• Exercise objective: Each entry needs to be given again, character for character.

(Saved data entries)
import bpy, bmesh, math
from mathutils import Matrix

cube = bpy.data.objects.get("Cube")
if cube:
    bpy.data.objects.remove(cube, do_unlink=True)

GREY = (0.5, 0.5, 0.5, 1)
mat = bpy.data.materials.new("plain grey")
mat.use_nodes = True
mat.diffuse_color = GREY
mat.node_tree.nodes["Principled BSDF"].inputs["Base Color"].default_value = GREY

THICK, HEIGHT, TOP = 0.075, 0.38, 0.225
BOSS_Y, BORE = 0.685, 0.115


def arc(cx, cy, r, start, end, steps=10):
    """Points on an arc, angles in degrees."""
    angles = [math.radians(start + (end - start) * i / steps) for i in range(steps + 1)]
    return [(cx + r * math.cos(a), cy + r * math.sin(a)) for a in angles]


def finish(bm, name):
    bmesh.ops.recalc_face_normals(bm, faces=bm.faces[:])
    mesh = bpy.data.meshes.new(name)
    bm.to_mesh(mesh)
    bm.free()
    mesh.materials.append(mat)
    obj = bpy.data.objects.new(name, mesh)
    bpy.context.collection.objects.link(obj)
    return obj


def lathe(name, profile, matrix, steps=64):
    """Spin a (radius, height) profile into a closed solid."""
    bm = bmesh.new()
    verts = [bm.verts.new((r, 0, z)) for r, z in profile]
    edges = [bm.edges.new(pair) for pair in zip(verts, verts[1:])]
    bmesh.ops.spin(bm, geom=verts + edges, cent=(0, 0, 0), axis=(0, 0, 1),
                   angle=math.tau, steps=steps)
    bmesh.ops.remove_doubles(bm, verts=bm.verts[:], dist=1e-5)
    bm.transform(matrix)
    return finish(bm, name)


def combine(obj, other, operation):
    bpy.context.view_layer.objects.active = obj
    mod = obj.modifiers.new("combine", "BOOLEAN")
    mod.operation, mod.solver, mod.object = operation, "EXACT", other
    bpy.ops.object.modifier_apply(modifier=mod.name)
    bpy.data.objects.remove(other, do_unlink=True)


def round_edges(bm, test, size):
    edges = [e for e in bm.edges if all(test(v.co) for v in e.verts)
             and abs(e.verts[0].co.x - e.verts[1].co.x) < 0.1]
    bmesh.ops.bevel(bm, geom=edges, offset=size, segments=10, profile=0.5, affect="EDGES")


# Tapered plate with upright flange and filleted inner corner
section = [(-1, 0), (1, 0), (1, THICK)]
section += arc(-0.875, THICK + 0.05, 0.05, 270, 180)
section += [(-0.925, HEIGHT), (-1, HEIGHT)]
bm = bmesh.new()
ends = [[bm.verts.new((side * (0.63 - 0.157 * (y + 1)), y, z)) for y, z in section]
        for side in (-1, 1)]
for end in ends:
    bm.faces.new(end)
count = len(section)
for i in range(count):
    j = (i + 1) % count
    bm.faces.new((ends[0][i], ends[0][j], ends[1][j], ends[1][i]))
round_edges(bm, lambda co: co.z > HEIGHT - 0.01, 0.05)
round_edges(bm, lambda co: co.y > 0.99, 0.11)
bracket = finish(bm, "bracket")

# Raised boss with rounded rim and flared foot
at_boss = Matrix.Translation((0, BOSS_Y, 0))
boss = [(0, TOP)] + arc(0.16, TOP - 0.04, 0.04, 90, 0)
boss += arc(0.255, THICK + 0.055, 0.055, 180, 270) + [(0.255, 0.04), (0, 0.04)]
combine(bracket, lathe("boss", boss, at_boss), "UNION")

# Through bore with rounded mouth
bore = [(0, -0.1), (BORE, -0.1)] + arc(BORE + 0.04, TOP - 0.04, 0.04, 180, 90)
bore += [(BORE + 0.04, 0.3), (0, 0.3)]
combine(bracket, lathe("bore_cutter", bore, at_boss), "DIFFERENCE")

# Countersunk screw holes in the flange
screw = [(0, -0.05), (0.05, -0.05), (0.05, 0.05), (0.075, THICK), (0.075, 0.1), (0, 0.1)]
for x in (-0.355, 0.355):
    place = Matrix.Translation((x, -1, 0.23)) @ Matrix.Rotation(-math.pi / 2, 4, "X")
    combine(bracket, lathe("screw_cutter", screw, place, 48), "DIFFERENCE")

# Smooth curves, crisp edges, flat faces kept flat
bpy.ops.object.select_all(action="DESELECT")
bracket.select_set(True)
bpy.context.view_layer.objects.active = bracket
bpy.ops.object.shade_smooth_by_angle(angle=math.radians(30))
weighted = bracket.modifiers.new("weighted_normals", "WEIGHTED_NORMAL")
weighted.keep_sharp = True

• Exercise result:
import bpy, bmesh, math
from mathutils import Matrix

cube = bpy.data.objects.get("Cube")
if cube:
    bpy.data.objects.remove(cube, do_unlink=True)

GREY = (0.5, 0.5, 0.5, 1)
mat = bpy.data.materials.new("plain grey")
mat.use_nodes = True
mat.diffuse_color = GREY
mat.node_tree.nodes["Principled BSDF"].inputs["Base Color"].default_value = GREY

THICK, HEIGHT, TOP = 0.075, 0.38, 0.225
BOSS_Y, BORE = 0.685, 0.115


def arc(cx, cy, r, start, end, steps=10):
    """Points on an arc, angles in degrees."""
    angles = [math.radians(start + (end - start) * i / steps) for i in range(steps + 1)]
    return [(cx + r * math.cos(a), cy + r * math.sin(a)) for a in angles]


def finish(bm, name):
    bmesh.ops.recalc_face_normals(bm, faces=bm.faces[:])
    mesh = bpy.data.meshes.new(name)
    bm.to_mesh(mesh)
    bm.free()
    mesh.materials.append(mat)
    obj = bpy.data.objects.new(name, mesh)
    bpy.context.collection.objects.link(obj)
    return obj


def lathe(name, profile, matrix, steps=64):
    """Spin a (radius, height) profile into a closed solid."""
    bm = bmesh.new()
    verts = [bm.verts.new((r, 0, z)) for r, z in profile]
    edges = [bm.edges.new(pair) for pair in zip(verts, verts[1:])]
    bmesh.ops.spin(bm, geom=verts + edges, cent=(0, 0, 0), axis=(0, 0, 1),
                   angle=math.tau, steps=steps)
    bmesh.ops.remove_doubles(bm, verts=bm.verts[:], dist=1e-5)
    bm.transform(matrix)
    return finish(bm, name)


def combine(obj, other, operation):
    bpy.context.view_layer.objects.active = obj
    mod = obj.modifiers.new("combine", "BOOLEAN")
    mod.operation, mod.solver, mod.object = operation, "EXACT", other
    bpy.ops.object.modifier_apply(modifier=mod.name)
    bpy.data.objects.remove(other, do_unlink=True)


def round_edges(bm, test, size):
    edges = [e for e in bm.edges if all(test(v.co) for v in e.verts)
             and abs(e.verts[0].co.x - e.verts[1].co.x) < 0.1]
    bmesh.ops.bevel(bm, geom=edges, offset=size, segments=10, profile=0.5, affect="EDGES")


# Tapered plate with upright flange and filleted inner corner
section = [(-1, 0), (1, 0), (1, THICK)]
section += arc(-0.875, THICK + 0.05, 0.05, 270, 180)
section += [(-0.925, HEIGHT), (-1, HEIGHT)]
bm = bmesh.new()
ends = [[bm.verts.new((side * (0.63 - 0.157 * (y + 1)), y, z)) for y, z in section]
        for side in (-1, 1)]
for end in ends:
    bm.faces.new(end)
count = len(section)
for i in range(count):
    j = (i + 1) % count
    bm.faces.new((ends[0][i], ends[0][j], ends[1][j], ends[1][i]))
round_edges(bm, lambda co: co.z > HEIGHT - 0.01, 0.05)
round_edges(bm, lambda co: co.y > 0.99, 0.11)
bracket = finish(bm, "bracket")

# Raised boss with rounded rim and flared foot
at_boss = Matrix.Translation((0, BOSS_Y, 0))
boss = [(0, TOP)] + arc(0.16, TOP - 0.04, 0.04, 90, 0)
boss += arc(0.255, THICK + 0.055, 0.055, 180, 270) + [(0.255, 0.04), (0, 0.04)]
combine(bracket, lathe("boss", boss, at_boss), "UNION")

# Through bore with rounded mouth
bore = [(0, -0.1), (BORE, -0.1)] + arc(BORE + 0.04, TOP - 0.04, 0.04, 180, 90)
bore += [(BORE + 0.04, 0.3), (0, 0.3)]
combine(bracket, lathe("bore_cutter", bore, at_boss), "DIFFERENCE")

# Countersunk screw holes in the flange
screw = [(0, -0.05), (0.05, -0.05), (0.05, 0.05), (0.075, THICK), (0.075, 0.1), (0, 0.1)]
for x in (-0.355, 0.355):
    place = Matrix.Translation((x, -1, 0.23)) @ Matrix.Rotation(-math.pi / 2, 4, "X")
    combine(bracket, lathe("screw_cutter", screw, place, 48), "DIFFERENCE")

# Smooth curves, crisp edges, flat faces kept flat
bpy.ops.object.select_all(action="DESELECT")
bracket.select_set(True)
bpy.context.view_layer.objects.active = bracket
bpy.ops.object.shade_smooth_by_angle(angle=math.radians(30))
weighted = bracket.modifiers.new("weighted_normals", "WEIGHTED_NORMAL")
weighted.keep_sharp = True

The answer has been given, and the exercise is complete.